• Material provided
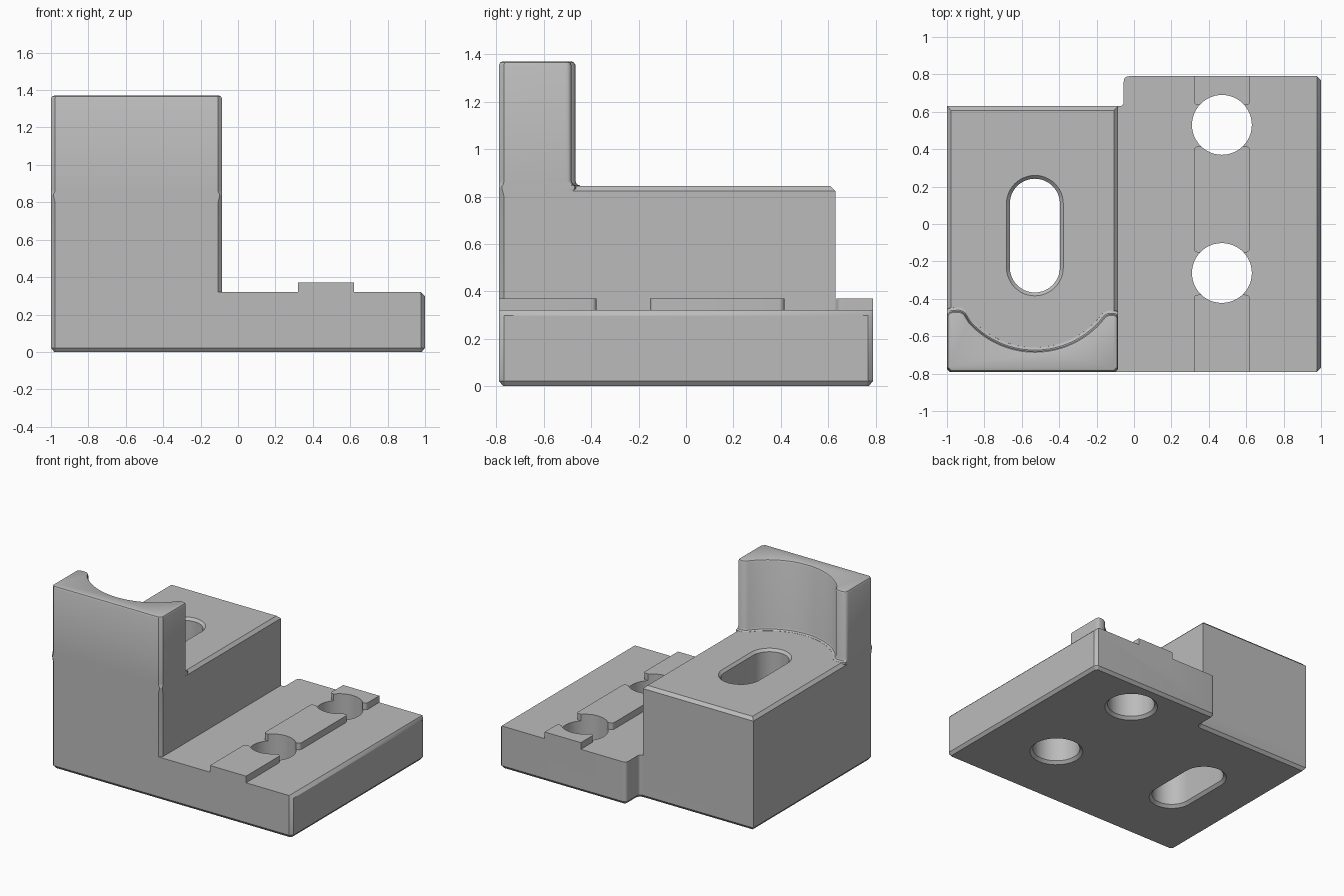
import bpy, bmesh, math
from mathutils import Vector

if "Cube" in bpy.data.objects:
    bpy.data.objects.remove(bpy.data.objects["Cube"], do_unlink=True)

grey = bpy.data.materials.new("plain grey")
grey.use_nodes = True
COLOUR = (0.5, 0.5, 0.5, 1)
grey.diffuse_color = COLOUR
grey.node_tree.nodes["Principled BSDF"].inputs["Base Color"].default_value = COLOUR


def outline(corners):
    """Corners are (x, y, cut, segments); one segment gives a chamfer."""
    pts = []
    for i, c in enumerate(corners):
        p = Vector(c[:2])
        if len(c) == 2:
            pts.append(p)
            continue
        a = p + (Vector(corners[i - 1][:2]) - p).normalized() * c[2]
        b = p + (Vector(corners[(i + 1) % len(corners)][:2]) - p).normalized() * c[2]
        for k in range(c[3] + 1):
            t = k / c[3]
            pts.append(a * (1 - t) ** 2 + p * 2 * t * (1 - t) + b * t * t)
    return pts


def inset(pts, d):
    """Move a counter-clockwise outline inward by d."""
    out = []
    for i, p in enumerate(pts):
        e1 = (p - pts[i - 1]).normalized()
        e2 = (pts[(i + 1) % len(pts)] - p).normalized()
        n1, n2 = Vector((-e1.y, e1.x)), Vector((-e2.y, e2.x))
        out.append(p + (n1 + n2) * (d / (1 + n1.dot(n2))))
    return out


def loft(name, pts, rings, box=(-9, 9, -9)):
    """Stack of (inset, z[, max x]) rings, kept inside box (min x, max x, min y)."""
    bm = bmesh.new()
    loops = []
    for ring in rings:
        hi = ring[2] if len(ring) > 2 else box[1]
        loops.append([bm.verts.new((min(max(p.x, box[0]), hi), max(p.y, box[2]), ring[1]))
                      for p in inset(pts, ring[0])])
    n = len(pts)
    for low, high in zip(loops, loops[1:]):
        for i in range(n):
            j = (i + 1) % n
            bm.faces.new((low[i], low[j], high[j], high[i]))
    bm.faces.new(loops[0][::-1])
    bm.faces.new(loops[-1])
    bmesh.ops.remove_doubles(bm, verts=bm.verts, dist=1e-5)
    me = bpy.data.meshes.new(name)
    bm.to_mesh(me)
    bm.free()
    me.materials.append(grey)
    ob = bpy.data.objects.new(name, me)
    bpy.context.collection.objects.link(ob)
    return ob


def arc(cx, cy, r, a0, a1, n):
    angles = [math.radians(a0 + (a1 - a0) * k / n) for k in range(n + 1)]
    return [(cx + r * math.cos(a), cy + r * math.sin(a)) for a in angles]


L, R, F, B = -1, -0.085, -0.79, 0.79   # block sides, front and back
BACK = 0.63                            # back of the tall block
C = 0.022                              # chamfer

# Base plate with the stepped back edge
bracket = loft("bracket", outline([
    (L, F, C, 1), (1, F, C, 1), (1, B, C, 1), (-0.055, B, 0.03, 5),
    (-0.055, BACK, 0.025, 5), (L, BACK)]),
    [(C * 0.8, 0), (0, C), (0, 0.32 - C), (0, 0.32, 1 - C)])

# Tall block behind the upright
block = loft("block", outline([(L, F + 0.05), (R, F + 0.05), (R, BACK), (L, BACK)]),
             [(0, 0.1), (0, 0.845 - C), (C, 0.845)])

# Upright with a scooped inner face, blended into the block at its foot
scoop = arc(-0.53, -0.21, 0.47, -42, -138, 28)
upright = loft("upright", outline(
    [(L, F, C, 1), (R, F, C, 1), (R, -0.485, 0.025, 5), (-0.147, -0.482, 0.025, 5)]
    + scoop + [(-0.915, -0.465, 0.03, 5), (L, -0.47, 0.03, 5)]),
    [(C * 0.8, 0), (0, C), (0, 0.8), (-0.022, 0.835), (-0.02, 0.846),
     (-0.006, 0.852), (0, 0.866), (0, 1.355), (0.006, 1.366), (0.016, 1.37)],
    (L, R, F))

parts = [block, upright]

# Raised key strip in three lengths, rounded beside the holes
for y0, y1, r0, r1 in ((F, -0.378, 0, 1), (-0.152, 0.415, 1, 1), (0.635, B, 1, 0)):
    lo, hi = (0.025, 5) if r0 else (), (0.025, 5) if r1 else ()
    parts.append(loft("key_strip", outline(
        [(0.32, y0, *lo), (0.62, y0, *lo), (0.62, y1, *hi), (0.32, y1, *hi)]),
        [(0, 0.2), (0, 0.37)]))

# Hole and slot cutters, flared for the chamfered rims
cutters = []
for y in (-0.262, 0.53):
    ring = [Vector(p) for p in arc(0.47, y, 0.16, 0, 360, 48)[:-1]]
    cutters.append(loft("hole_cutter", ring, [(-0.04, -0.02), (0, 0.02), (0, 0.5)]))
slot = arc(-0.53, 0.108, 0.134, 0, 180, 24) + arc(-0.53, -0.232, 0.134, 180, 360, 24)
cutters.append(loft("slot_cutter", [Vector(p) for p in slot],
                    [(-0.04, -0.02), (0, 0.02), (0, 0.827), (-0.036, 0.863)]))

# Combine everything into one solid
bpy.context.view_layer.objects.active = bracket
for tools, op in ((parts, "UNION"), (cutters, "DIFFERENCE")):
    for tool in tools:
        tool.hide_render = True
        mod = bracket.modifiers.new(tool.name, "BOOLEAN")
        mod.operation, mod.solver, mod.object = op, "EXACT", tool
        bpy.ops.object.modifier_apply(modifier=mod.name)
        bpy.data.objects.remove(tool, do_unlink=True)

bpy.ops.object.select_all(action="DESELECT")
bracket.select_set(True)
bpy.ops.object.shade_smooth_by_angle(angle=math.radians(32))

• What you have to do
One stretch of the lines above is wanted, from the line that contains "for k in range(c[3]" through the line that contains "e1 = (p - pts[i - 1]).normalized()". Output it exactly.

• Your solution
        for k in range(c[3] + 1):
            t = k / c[3]
            pts.append(a * (1 - t) ** 2 + p * 2 * t * (1 - t) + b * t * t)
    return pts


def inset(pts, d):
    """Move a counter-clockwise outline inward by d."""
    out = []
    for i, p in enumerate(pts):
        e1 = (p - pts[i - 1]).normalized()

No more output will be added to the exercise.